The Energy Efficiency Programs are funded through a charge on your electric bill. All CL&P and United Illuminating (UI) customers and Southern Connecticut Gas Company and Yankee Gas Services Company contribute through a conservation charge on gas bills. So why not take advantage of this? While the programs of the Connecticut Energy Efficiency Fund help to make homes more energy efficient, not every house can take advantage of the Home Energy Solutions program. There are some exceptions including homes with asbestos and other eligibility disqualifiers. For more information about this contact 1-877-947-3873.

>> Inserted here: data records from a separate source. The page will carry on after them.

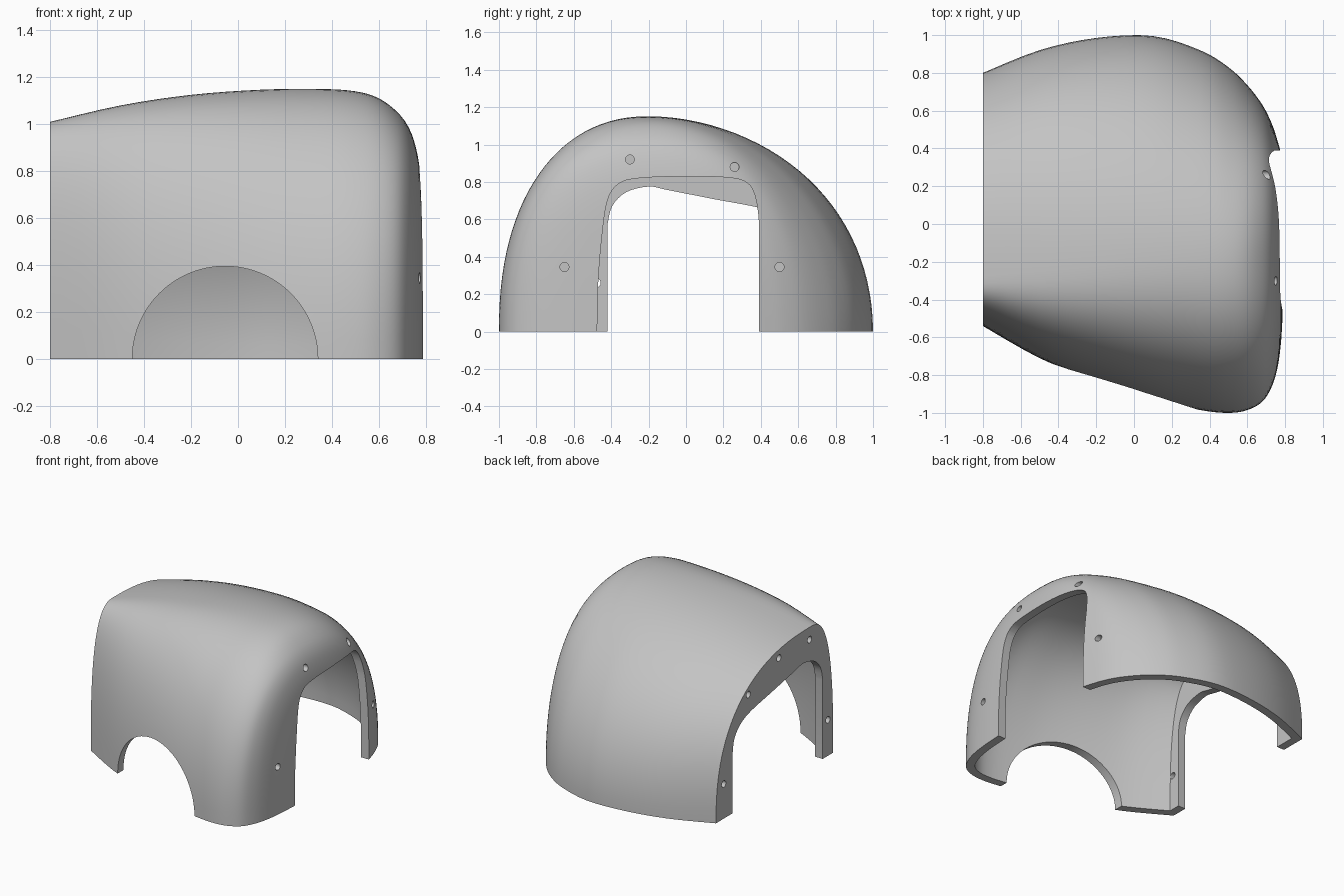
import bpy, bmesh, math
from mathutils import Vector, Matrix

cube = bpy.data.objects.get("Cube")
if cube:
    bpy.data.objects.remove(cube, do_unlink=True)

WALL = 0.06

grey = bpy.data.materials.new("light_grey")
grey.use_nodes = True
grey.diffuse_color = (0.55, 0.55, 0.55, 1)
grey.node_tree.nodes["Principled BSDF"].inputs["Base Color"].default_value = (0.55, 0.55, 0.55, 1)


def smooth_path(points, steps):
    """Catmull-Rom curve through points of any dimension."""
    pts = [Vector(p) for p in points]
    pts = [pts[0]] + pts + [pts[-1]]
    out = []
    for a, b, c, d in zip(pts, pts[1:], pts[2:], pts[3:]):
        for i in range(steps):
            t = i / steps
            out.append(0.5 * (2 * b + (c - a) * t + (2 * a - 5 * b + 4 * c - d) * t ** 2
                              + (3 * b - a - 3 * c + d) * t ** 3))
    return out + [pts[-1]]


def make_object(name, bm):
    bmesh.ops.recalc_face_normals(bm, faces=bm.faces)
    mesh = bpy.data.meshes.new(name)
    bm.to_mesh(mesh)
    bm.free()
    mesh.materials.append(grey)
    obj = bpy.data.objects.new(name, mesh)
    bpy.context.collection.objects.link(obj)
    return obj


def apply(obj, mod):
    bpy.context.view_layer.objects.active = obj
    bpy.ops.object.modifier_apply(modifier=mod.name)


def cut(obj, cutter):
    cutter.hide_render = True
    mod = obj.modifiers.new("cut", 'BOOLEAN')
    mod.operation, mod.solver, mod.object = 'DIFFERENCE', 'EXACT', cutter
    apply(obj, mod)
    bpy.data.objects.remove(cutter, do_unlink=True)


def prism(outline, x0, x1):
    """Solid with a y-z outline, running along x."""
    bm = bmesh.new()
    rings = [[bm.verts.new((x, p[0], p[1])) for p in outline] for x in (x0, x1)]
    for i in range(len(outline)):
        j = (i + 1) % len(outline)
        bm.faces.new((rings[0][i], rings[0][j], rings[1][j], rings[1][i]))
    for r in rings:
        bm.faces.new(r)
    return make_object("cutter", bm)


def cylinder(center, radius, length, axis, sides):
    bm = bmesh.new()
    turn = Matrix.Rotation(math.pi / 2, 4, 'Y' if axis == 'X' else 'X')
    bmesh.ops.create_cone(bm, cap_ends=True, segments=sides, radius1=radius, radius2=radius,
                          depth=length, matrix=Matrix.Translation(center) @ turn)
    return make_object("cutter", bm)


def section(x, front, back, top):
    """Arch across y made of two superellipse quarters, carried below the floor."""
    a = min(1, max(0, (0.3 - x) / 1.1)) ** 1.5
    b = max(0, (x - 0.5) / 0.29) ** 2
    peak = -0.2 - 0.08 * a
    n_front, n_back = 2.25 + 0.55 * a + 0.5 * b, 2 + 0.45 * a + 0.6 * b
    pts = [(x, front, -0.2)]
    count = 56
    for i in range(count + 1):
        ang = math.pi * i / count
        c, s = math.cos(ang), max(0, math.sin(ang))
        n, side = (n_front, front) if c > 0 else (n_back, back)
        y = peak + (side - peak) * abs(c) ** (2 / n)
        pts.append((x, y, top * s ** (2 / n)))
    return pts + [(x, back, -0.2)]


# Outer skin: x, front y, back y, top z
stations = [
    (-0.8, -0.54, 0.8, 1.01), (-0.5, -0.71, 0.92, 1.08), (-0.2, -0.83, 0.985, 1.125),
    (0.1, -0.93, 0.995, 1.147), (0.35, -0.985, 0.92, 1.15), (0.5, -1, 0.83, 1.14),
    (0.6, -0.985, 0.735, 1.11), (0.68, -0.94, 0.63, 1.05), (0.73, -0.86, 0.53, 0.98),
    (0.76, -0.76, 0.44, 0.89), (0.777, -0.64, 0.37, 0.78), (0.785, -0.52, 0.25, 0.64),
    (0.79, -0.4, 0.1, 0.5)]
bm = bmesh.new()
rings = [[bm.verts.new(p) for p in section(*s)] for s in smooth_path(stations, 4)]
for r0, r1 in zip(rings, rings[1:]):
    for i in range(len(r0) - 1):
        bm.faces.new((r0[i], r0[i + 1], r1[i + 1], r1[i]))
bm.faces.new(rings[0])
bm.faces.new(rings[-1])
cover = make_object("cover_shell", bm)

# Wall thickness
mod = cover.modifiers.new("wall", 'SOLIDIFY')
mod.thickness, mod.offset, mod.use_even_offset = WALL, -1, True
apply(cover, mod)

# Flat base
cut(cover, prism([(-2, -1), (2, -1), (2, 0), (-2, 0)], -2, 2))

# Shallow screw holes on the rounded end, placed on its surface
bpy.context.view_layer.update()
holes = []
for y, z in [(-0.3, 0.92), (0.26, 0.88), (-0.65, 0.345), (0.5, 0.345)]:
    hit, place, normal, index = cover.ray_cast(Vector((2, y, z)), Vector((-1, 0, 0)))
    if hit:
        holes.append((place, 0.07))

# Through holes on the flat end
for y, z in [(-0.27, 0.92), (0.08, 0.92), (0.43, 0.79), (0.71, 0.25), (-0.48, 0.26)]:
    holes.append((Vector((-0.8, y, z)), 0.3))

# Opening in the rounded end
right_door = smooth_path([(-0.475, 0), (-0.47, 0.25), (-0.45, 0.5), (-0.42, 0.7), (-0.36, 0.79),
                          (-0.25, 0.82), (0, 0.83), (0.2, 0.825), (0.31, 0.805), (0.36, 0.75),
                          (0.385, 0.64), (0.39, 0.5), (0.39, 0)], 4)
cut(cover, prism([(-0.475, -0.3)] + right_door + [(0.39, -0.3)], 0.6, 1.2))

# Opening in the flat end
left_door = smooth_path([(-0.42, 0.57), (-0.395, 0.67), (-0.32, 0.745), (-0.2, 0.775), (-0.1, 0.757),
                         (0.15, 0.708), (0.4, 0.66), (0.52, 0.61), (0.59, 0.53), (0.61, 0.43)], 4)
cut(cover, prism([(-0.42, -0.3)] + left_door + [(0.61, -0.3)], -1.2, -0.65))

# Half-round arch in the front wall
cut(cover, cylinder(Vector((-0.055, -0.8, 0)), 0.395, 1, 'Y', 96))

for place, length in holes:
    cut(cover, cylinder(place, 0.024, length, 'X', 20))

# Smooth skin with crisp rims
bpy.ops.object.select_all(action='DESELECT')
cover.select_set(True)
bpy.context.view_layer.objects.active = cover
bpy.ops.object.shade_smooth_by_angle(angle=math.radians(30))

There are also plenty of other energy saving companies. Lynn Hippeau who owns a house in Darien contacted Dr. Energy Saver, a division of Connecticut Basement System, which is located in Seymour and is not associated with the Connecticut Energy Efficiency Fund. Hippeau had a series of problems that needed to be taken care of in order to make her home more energy efficient.

“I contacted Connecticut Basement Systems first about water in my basement, which the company took care of and then informed me of its energy saving division, Dr. Energy Saver,” she said. “I had only one thermostat for my entire house, so the temperature was never evenly regulated. I also had an ancient oil tank and needed some new duct work. Honestly, I used to sit and cry when I got my utility bills, but I have seen my electric bill cut down drastically. The house is amazing now. With an upstairs and downstairs thermostat, each room has a steady temperature,” said Hippeau, who applauded the company for essentially re-engineering her house.

This homeowner went so far as taking care of all of the suggestions the company recommended. It cost her substantial amount, but she did a substantial amount of work including converting from oil to propane gas. It took a while to accomplish all this, but Hippeau said it was worth it not only for energy savings she sees when she opens that envelope with the energy logo on it, but for the peace of mind.

The bottom line is that with winter quickly approaching, whether you go with the Connecticut Energy Efficiency program or choose an independent contractor, it pays to conserve on energy. The biggest benefit is that you also contribute to saving the environment.